Languages express their types in different ways. Scala has three kinds of types: objects, classes and traits; while Java has two: classes and interfaces.

(Aside: counting kinds like this is at least reasonable, but the exact numbers depend on the details. Scala’s case classes are just classes with some free sugar. Java’s enums are just classes too and annotations are really interfaces, at least at the classfile storage level. Java and the JVM have the whole extra complexity of primitives being different to reference types, too, but we’ll just ignore that for now as they’re not stored in classfiles.)

How do Scala and Java types compile down to classfiles?

The mapping from Java types to the JVM is easy – the kinds are the correspond directly. This is because Java grew up in a pretty close relationship with the JVM. There is very little in the JVM itself that isn’t there to support some feature of Java, because for a long time Java was the only language worth noting that used the JVM. These days there are many more, and features like the invokedynamic instruction were added specifically for those others.

Scala has a less direct correspondence between its types and JVM classfiles. traits compile to interfaces if they have no implementation and only define API. This makes sense if you think about what is allowed in a Java interface. All other Scala types compile down to classes.

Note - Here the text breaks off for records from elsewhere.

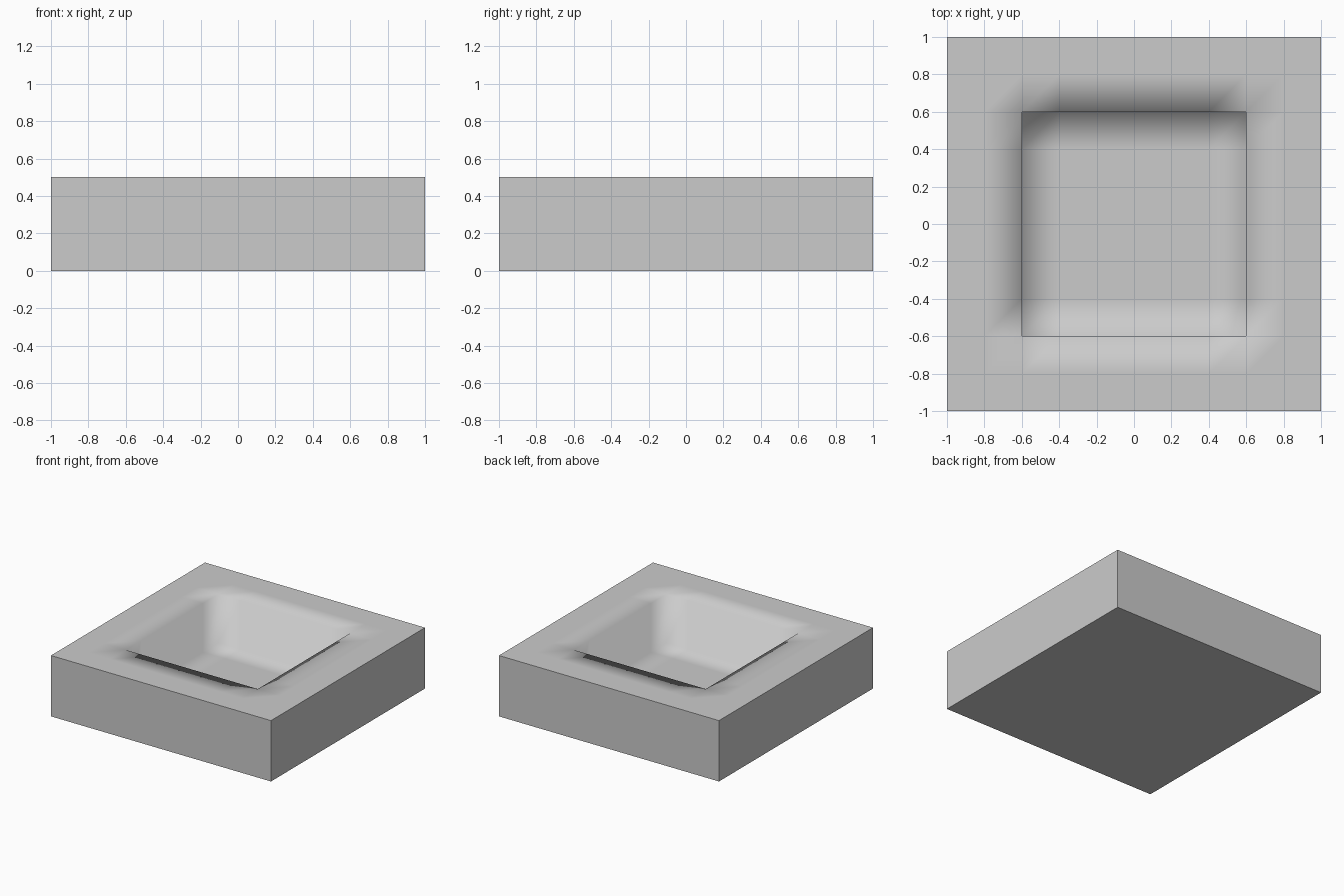
import bpy, bmesh

if "Cube" in bpy.data.objects:
    bpy.data.objects.remove(bpy.data.objects["Cube"])

HEIGHT = 0.5      # block height
DEPTH = 0.4       # pocket depth
POCKET = 0.6      # pocket half width

bm = bmesh.new()

# top surface: grid of 0.2 unit cells
bmesh.ops.create_grid(bm, x_segments=10, y_segments=10, size=1.0)
for v in bm.verts:
    v.co.z = HEIGHT
rim = [e for e in bm.edges if e.is_boundary]

# pocket: push the inner cells straight down
inner = []
for f in bm.faces:
    c = f.calc_center_median()
    if max(abs(c.x), abs(c.y)) < POCKET:
        inner.append(f)
res = bmesh.ops.extrude_face_region(bm, geom=inner)
for v in res["geom"]:
    if isinstance(v, bmesh.types.BMVert):
        v.co.z -= DEPTH
left = [f for f in inner if f.is_valid]
if left:
    bmesh.ops.delete(bm, geom=left, context='FACES')

# outer walls and underside
res = bmesh.ops.extrude_edge_only(bm, edges=rim)
for v in res["geom"]:
    if isinstance(v, bmesh.types.BMVert):
        v.co.z = 0.0
bottom = [e for e in res["geom"] if isinstance(e, bmesh.types.BMEdge)
          and all(abs(v.co.z) < 1e-5 for v in e.verts)]
bmesh.ops.contextual_create(bm, geom=bottom)
bmesh.ops.recalc_face_normals(bm, faces=bm.faces[:])

# smooth pocket edges, sharp outer box edges
for f in bm.faces:
    f.smooth = True
for e in bm.edges:
    outside = all(max(abs(v.co.x), abs(v.co.y)) > 0.99 for v in e.verts)
    if outside and e.calc_face_angle(0.0) > 0.5:
        e.smooth = False

mesh = bpy.data.meshes.new("recessed_block")
bm.to_mesh(mesh)
bm.free()
block = bpy.data.objects.new("recessed_block", mesh)
bpy.context.collection.objects.link(block)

The fun really starts when looking at how inheritance in Scala (which allows multiple inheritance from types with behaviour, in the form of traits) is implemented in the JVM type system (which does not). I might come back to address this in the future, but I left it out of scope of the talk, which was already growing too long!

How do Scala and Java class members compare?

There are two sorts of code that can be invoked in Scala or Java – those on exist on an instance of some type and have access to its members (this reference, other fields), and those that have no such context other than global state. The difference between these two sorts of function is that the code for the second type exists in a single place, it has a statically-known address.

The first type is precisely the polymorphism that makes Java and Scala object oriented languages. The method might have been overridden in a class hierarchy, and to find the right code for the function attached to an instance, the hierarchy needs to be examined in some way. This is called a virtual function call.

Scala divides these two sorts of function by putting the first kind on classes or traits, and the second kind on objects. (There are classfile subtleties that we will see later.)

Java calls the first kind instance methods, and the second kind must be marked with the static keyword.

The bytecode for Java is again a pretty direct translation from source – you see methods and fields, some of them are static. Scala has a more complex translation into classfiles, which we’ll see in the next section.

part of the Just In Time series